• [Activity] In the entries below, the word "stations" appears on some lines. Copy each of those lines.

++++++

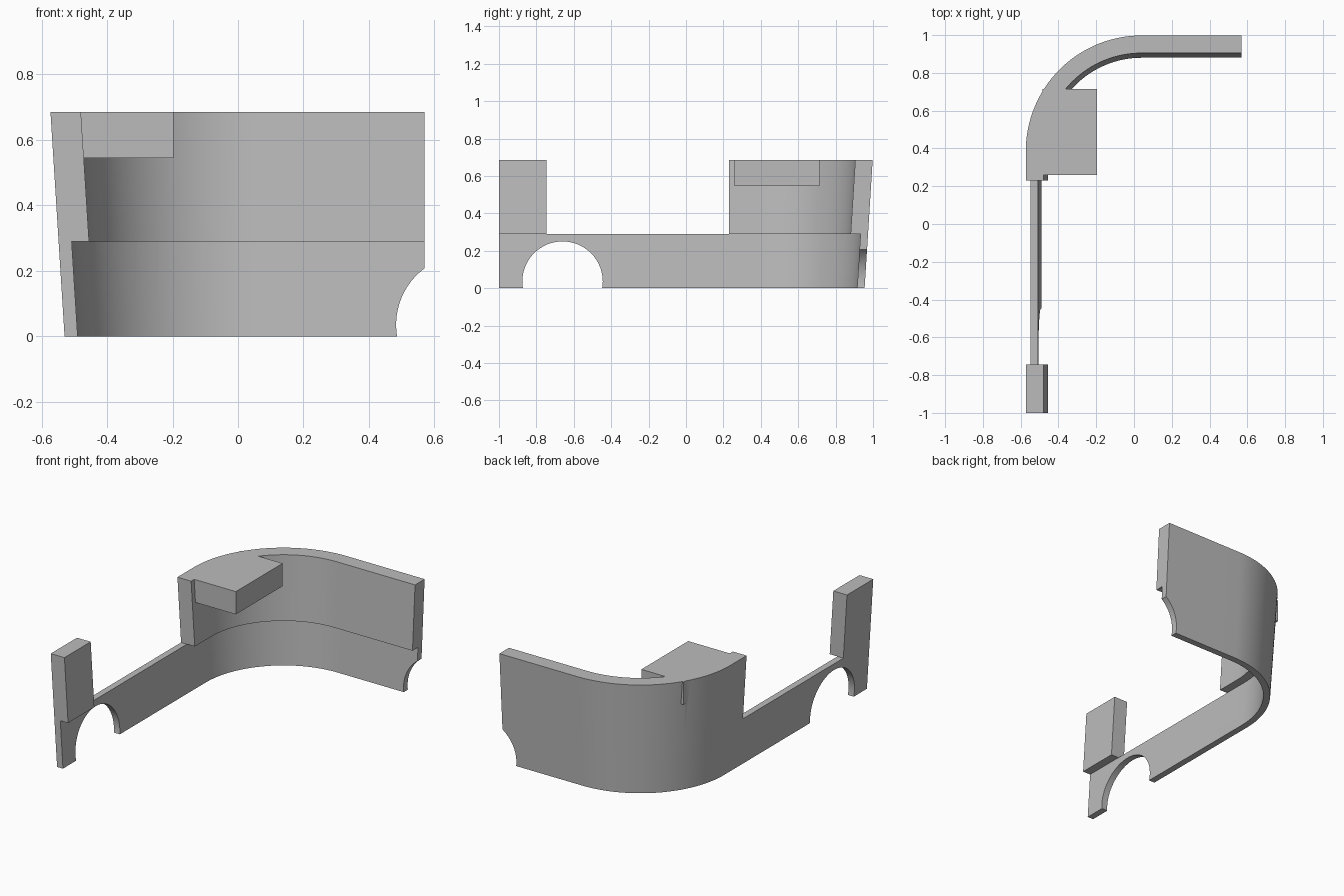
import bpy, bmesh, math

cube = bpy.data.objects.get("Cube")
if cube:
    bpy.data.objects.remove(cube, do_unlink=True)

grey = bpy.data.materials.new("plain grey")
grey.use_nodes = True
grey.diffuse_color = (0.5, 0.5, 0.5, 1)
grey.node_tree.nodes["Principled BSDF"].inputs["Base Color"].default_value = (0.5, 0.5, 0.5, 1)

CX, CY, R = 0.04, 0.385, 0.57      # corner centre and outer radius at the ground
LEAN = 0.043 / 0.685               # outward lean per unit of height
TOP, LEDGE, END = 0.685, 0.29, 0.57
ARC_STEPS = 32


def finish(name, bm):
    bmesh.ops.recalc_face_normals(bm, faces=bm.faces)
    mesh = bpy.data.meshes.new(name)
    bm.to_mesh(mesh)
    bm.free()
    obj = bpy.data.objects.new(name, mesh)
    bpy.context.collection.objects.link(obj)
    mesh.materials.append(grey)
    return obj


def path(y0, y1, corner):
    """Path stations as functions of the radius: side, then corner and back."""
    if not corner:
        return [lambda r, y=y: (CX - r, y) for y in (y0, y1)]
    stations = [lambda r: (CX - r, y0)]
    for i in range(ARC_STEPS + 1):
        a = math.pi / 2 * i / ARC_STEPS
        stations.append(lambda r, a=a: (CX - r * math.cos(a), CY + r * math.sin(a)))
    stations.append(lambda r: (END, CY + r))
    return stations


def wall(name, z0, z1, thick, y0, y1=0, corner=True):
    """Leaning wall of even thickness swept along the path."""
    profile = [(R + LEAN * z - t, z) for t, z in
               ((0, z0), (0, z1), (thick, z1), (thick, z0))]
    bm = bmesh.new()
    rings = []
    for s in path(y0, y1, corner):
        rings.append([bm.verts.new((*s(r), z)) for r, z in profile])
    for a, b in zip(rings, rings[1:]):
        for i in range(4):
            j = (i + 1) % 4
            bm.faces.new((a[i], a[j], b[j], b[i]))
    bm.faces.new(rings[0])
    bm.faces.new(rings[-1])
    return finish(name, bm)


def box(name, lo, hi):
    bm = bmesh.new()
    bmesh.ops.create_cube(bm, size=1)
    for v in bm.verts:
        v.co = [(l + h) / 2 + c * (h - l) for l, h, c in zip(lo, hi, v.co)]
    return finish(name, bm)


def combine(target, other, operation):
    mod = target.modifiers.new(operation.lower(), 'BOOLEAN')
    mod.operation, mod.solver, mod.object = operation, 'EXACT', other
    bpy.context.view_layer.objects.active = target
    bpy.ops.object.modifier_apply(modifier=mod.name)
    bpy.data.objects.remove(other, do_unlink=True)


# Thin lower skirt with the thick upper wall, front post and corner shelf
shell = wall("body_wall", 0, LEDGE, 0.04, -1)
combine(shell, wall("upper_wall", LEDGE, TOP, 0.093, 0.23), 'UNION')
combine(shell, wall("front_post", LEDGE, TOP, 0.093, -1, -0.745, False), 'UNION')
combine(shell, box("corner_shelf", (-0.485, 0.26, 0.545), (-0.197, 0.715, TOP)), 'UNION')

# Round wheel arches through the side and the open back end
for loc, rot in (((-0.53, -0.66, 0.035), (0, math.pi / 2, 0)),
                 ((0.698, 0.95, 0.035), (math.pi / 2, 0, 0))):
    bpy.ops.mesh.primitive_cylinder_add(vertices=64, radius=0.215, depth=0.4,
                                        location=loc, rotation=rot)
    cutter = bpy.context.object
    cutter.name = "arch_cutter"
    cutter.hide_render = True
    cutter.data.materials.append(grey)
    combine(shell, cutter, 'DIFFERENCE')

bpy.ops.object.select_all(action='DESELECT')
shell.select_set(True)
bpy.context.view_layer.objects.active = shell
bpy.ops.object.shade_smooth_by_angle(angle=math.radians(30))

++++++

• [Task solution]
    """Path stations as functions of the radius: side, then corner and back."""
    stations = [lambda r: (CX - r, y0)]
        stations.append(lambda r, a=a: (CX - r * math.cos(a), CY + r * math.sin(a)))
    stations.append(lambda r: (END, CY + r))
    return stations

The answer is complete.